## WHAT IS NEEDED
Copy each line of the data beneath in which the word "function" appears.

## DATA SECTION
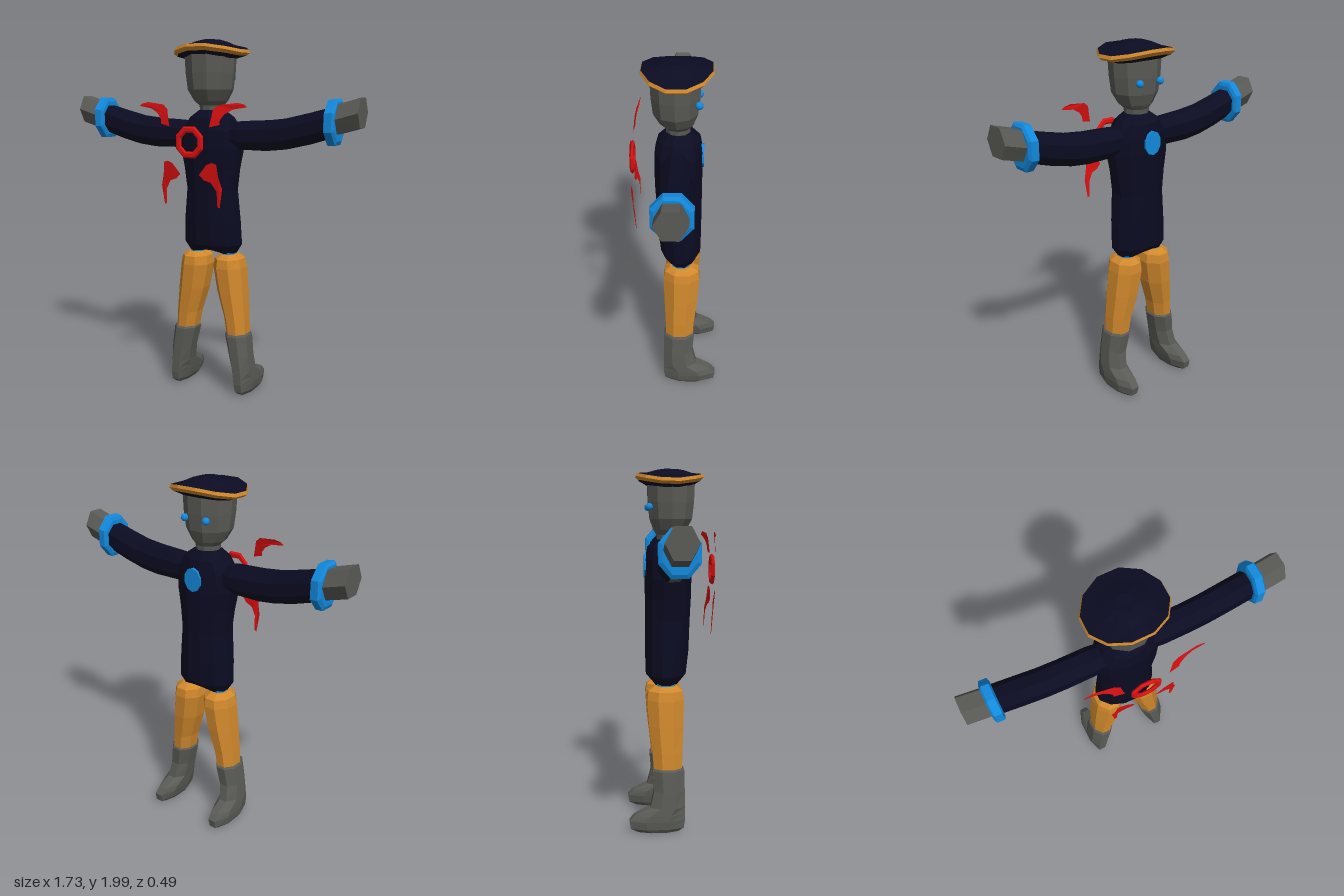
import * as THREE from 'three';

const mat = (name, color, side = THREE.FrontSide) => {
  const m = new THREE.MeshStandardMaterial({ color, flatShading: true, side });
  m.name = name;
  return m;
};

// Ring of n points from extents [p, a0, a1, z0, z1].
// 'y': horizontal ring at height p spanning x a0..a1; 'x': upright ring at x = p spanning y a0..a1.
function ring([p, a0, a1, z0, z1], axis, n, mirror) {
  const k = 1 / Math.cos(Math.PI / n), pts = [];
  for (let i = 0; i < n; i++) {
    const t = ((i + 0.5) / n) * Math.PI * 2, c = Math.cos(t) * k, s = Math.sin(t) * k;
    const a = (a0 + a1) / 2, ra = (a1 - a0) / 2, z = (z0 + z1) / 2, rz = (z1 - z0) / 2;
    const v = axis === 'y'
      ? new THREE.Vector3(a + ra * s, p, z + rz * c)
      : new THREE.Vector3(p, a + ra * c, z + rz * s);
    if (mirror) v.x *= -1;
    pts.push(v);
  }
  return mirror ? pts.reverse() : pts;
}

// Skin a list of sections, close both ends; faces of strip 'accent' use the second material.
function loft(name, material, sections, { axis = 'y', n = 8, mirror = false, accent = -1, warp = null, caps = true } = {}) {
  const rings = sections.map(s => ring(s, axis, n, mirror));
  if (warp) rings.forEach((r, i) => r.forEach(v => warp(v, i)));
  const main = [], extra = [];
  const tri = (list, ...vs) => vs.forEach(v => list.push(v.x, v.y, v.z));
  for (let j = 0; j < rings.length - 1; j++) {
    for (let i = 0; i < n; i++) {
      const k = (i + 1) % n, list = i === accent ? extra : main;
      tri(list, rings[j][i], rings[j][k], rings[j + 1][k]);
      tri(list, rings[j][i], rings[j + 1][k], rings[j + 1][i]);
    }
  }
  if (caps) {
    [rings[0], rings[rings.length - 1]].forEach((r, end) => {
      const mid = r.reduce((s, v) => s.add(v), new THREE.Vector3()).divideScalar(n);
      for (let i = 0; i < n; i++) {
        const a = r[i], b = r[(i + 1) % n];
        end ? tri(main, mid, a, b) : tri(main, mid, b, a);
      }
    });
  }
  const g = new THREE.BufferGeometry();
  g.setAttribute('position', new THREE.Float32BufferAttribute([...main, ...extra], 3));
  if (extra.length) {
    g.addGroup(0, main.length / 3, 0);
    g.addGroup(main.length / 3, extra.length / 3, 1);
  }
  g.computeVertexNormals();
  const mesh = new THREE.Mesh(g, material);
  mesh.name = name;
  return mesh;
}

export function createModel() {
  const model = new THREE.Group();
  model.name = 'figure';
  const navy = mat('navy cloth', 0x0b0b22);
  const grey = mat('grey', 0x5a5a56);
  const gold = mat('gold', 0xd0882c);
  const blue = mat('blue', 0x128ade);
  const red = mat('red', 0xdc1010, THREE.DoubleSide);
  const add = (name, geometry, material, x, y, z) => {
    const m = new THREE.Mesh(geometry, material);
    m.name = name;
    m.position.set(x, y, z);
    model.add(m);
    return m;
  };

  // Coat, with the hem lifted between the legs
  model.add(loft('torso', navy, [
    [0.82, -0.14, 0.14, -0.11, 0.05],
    [0.87, -0.17, 0.17, -0.138, 0.085],
    [1.0, -0.163, 0.163, -0.14, 0.1],
    [1.18, -0.145, 0.145, -0.14, 0.107],
    [1.3, -0.16, 0.16, -0.14, 0.113],
    [1.41, -0.183, 0.183, -0.14, 0.115],
    [1.51, -0.17, 0.17, -0.138, 0.113],
    [1.58, -0.125, 0.125, -0.125, 0.095],
    [1.62, -0.07, 0.07, -0.085, 0.06],
  ], { n: 12, warp: (v, i) => { if (i === 0) v.y += 0.03 * Math.max(0, 1 - Math.abs(v.x) / 0.1); } }));

  // Neck and head
  model.add(loft('head', grey, [
    [1.6, -0.062, 0.062, -0.07, 0.05],
    [1.645, -0.065, 0.065, -0.075, 0.055],
    [1.67, -0.09, 0.09, -0.09, 0.085],
    [1.73, -0.123, 0.123, -0.112, 0.118],
    [1.82, -0.134, 0.134, -0.122, 0.128],
    [1.92, -0.14, 0.14, -0.125, 0.132],
  ], { n: 10 }));

  // Hat: rim rises toward front and back
  const hatSection = ([y, r]) => [y, -r, r, -0.9 * r, 0.85 * r];
  const saddle = { n: 12, caps: false, warp: v => { v.y += 0.035 * (v.z / 0.185) ** 2; } };
  model.add(loft('hatUnderside', navy, [[1.92, 0.1], [1.895, 0.14], [1.908, 0.19]].map(hatSection), saddle));
  model.add(loft('hatRim', gold, [[1.908, 0.19], [1.922, 0.21], [1.94, 0.203]].map(hatSection), saddle));
  model.add(loft('hatCrown', navy, [[1.94, 0.203], [1.962, 0.14], [1.985, 0.09], [1.997, 0.05]].map(hatSection),
    { ...saddle, caps: true }));

  for (const side of [1, -1]) {
    const mirror = side < 0, word = mirror ? 'right' : 'left';
    const part = (name, material, sections, opts) =>
      model.add(loft(word + name, material, sections, { mirror, ...opts }));

    // Sleeve; one sleeve has a grey underside
    part('Sleeve', mirror ? [navy, grey] : navy, [
      [0.1, 1.43, 1.55, -0.07, 0.055],
      [0.19, 1.41, 1.562, -0.08, 0.062],
      [0.35, 1.408, 1.57, -0.08, 0.062],
      [0.46, 1.42, 1.582, -0.08, 0.062],
      [0.58, 1.448, 1.61, -0.08, 0.062],
      [0.72, 1.49, 1.645, -0.078, 0.062],
    ], { axis: 'x', accent: mirror ? 3 : -1 });
    part('Cuff', blue, [
      [0.688, 1.47, 1.66, -0.09, 0.075],
      [0.696, 1.45, 1.68, -0.108, 0.092],
      [0.736, 1.45, 1.685, -0.108, 0.092],
      [0.746, 1.47, 1.67, -0.09, 0.075],
    ], { axis: 'x' });
    part('Hand', grey, [
      [0.72, 1.5, 1.65, -0.076, 0.062],
      [0.865, 1.54, 1.692, -0.076, 0.062],
    ], { axis: 'x', n: 6 });

    // Hip joint, trouser leg and boot
    part('Hip', blue, [
      [0.79, 0.06, 0.14, -0.08, 0.02],
      [0.835, 0.06, 0.14, -0.08, 0.02],
    ]);
    part('TrouserLeg', gold, [
      [0.35, 0.108, 0.225, -0.103, 0.053],
      [0.45, 0.09, 0.22, -0.11, 0.056],
      [0.6, 0.045, 0.208, -0.128, 0.063],
      [0.74, 0.02, 0.193, -0.137, 0.067],
      [0.79, 0.028, 0.182, -0.13, 0.06],
      [0.815, 0.06, 0.15, -0.095, 0.03],
    ]);
    part('Boot', grey, [
      [0.008, 0.175, 0.245, -0.19, 0.03],
      [0.03, 0.162, 0.258, -0.235, 0.06],
      [0.075, 0.152, 0.263, -0.242, 0.067],
      [0.108, 0.147, 0.262, -0.21, 0.067],
      [0.148, 0.142, 0.259, -0.125, 0.067],
      [0.24, 0.125, 0.25, -0.103, 0.067],
      [0.352, 0.1, 0.237, -0.112, 0.065],
      [0.362, 0.107, 0.23, -0.106, 0.058],
    ]);

    add(word + 'Eye', new THREE.IcosahedronGeometry(0.021, 1), blue, side * 0.07, 1.795, -0.118);

    // Curved red plates floating on the +z side
    const plate = (name, points) => {
      const shape = new THREE.Shape(points.map(([x, y]) => new THREE.Vector2(x * side, y)));
      const g = new THREE.ShapeGeometry(shape), p = g.attributes.position;
      for (let i = 0; i < p.count; i++) {
        const d = Math.hypot(p.getX(i), p.getY(i) - 1.455) / 0.32;
        p.setZ(i, 0.211 + 0.034 * Math.max(0, 1 - d * d));
      }
      g.computeVertexNormals();
      add(word + name, g, red, 0, 0, 0);
    };
    plate('UpperPlate', [[0.122, 1.537], [0.18, 1.55], [0.182, 1.575], [0.205, 1.605], [0.25, 1.63],
      [0.33, 1.642], [0.315, 1.655], [0.275, 1.664], [0.17, 1.652], [0.14, 1.628], [0.135, 1.6], [0.07, 1.585]].slice(0, 11));
    plate('LowerPlate', [[0.058, 1.285], [0.085, 1.258], [0.125, 1.245], [0.155, 1.2], [0.158, 1.115],
      [0.172, 1.11], [0.188, 1.215], [0.17, 1.275], [0.162, 1.345], [0.135, 1.352], [0.105, 1.34]]);
  }

  // Red ring between the plates
  const hoop = add('redRing', new THREE.TorusGeometry(0.072, 0.019, 6, 8), red, 0, 1.455, 0.234);
  hoop.rotation.z = Math.PI / 8;
  hoop.scale.z = 0.55;

  // Oval badge on the -z side of the coat
  const badge = new THREE.CylinderGeometry(0.055, 0.055, 0.03, 10).rotateX(Math.PI / 2);
  add('chestBadge', badge, blue, 0, 1.475, -0.132).scale.y = 1.2;

  return model;
}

## WRITTEN SOLUTION
function ring([p, a0, a1, z0, z1], axis, n, mirror) {
function loft(name, material, sections, { axis = 'y', n = 8, mirror = false, accent = -1, warp = null, caps = true } = {}) {
export function createModel() {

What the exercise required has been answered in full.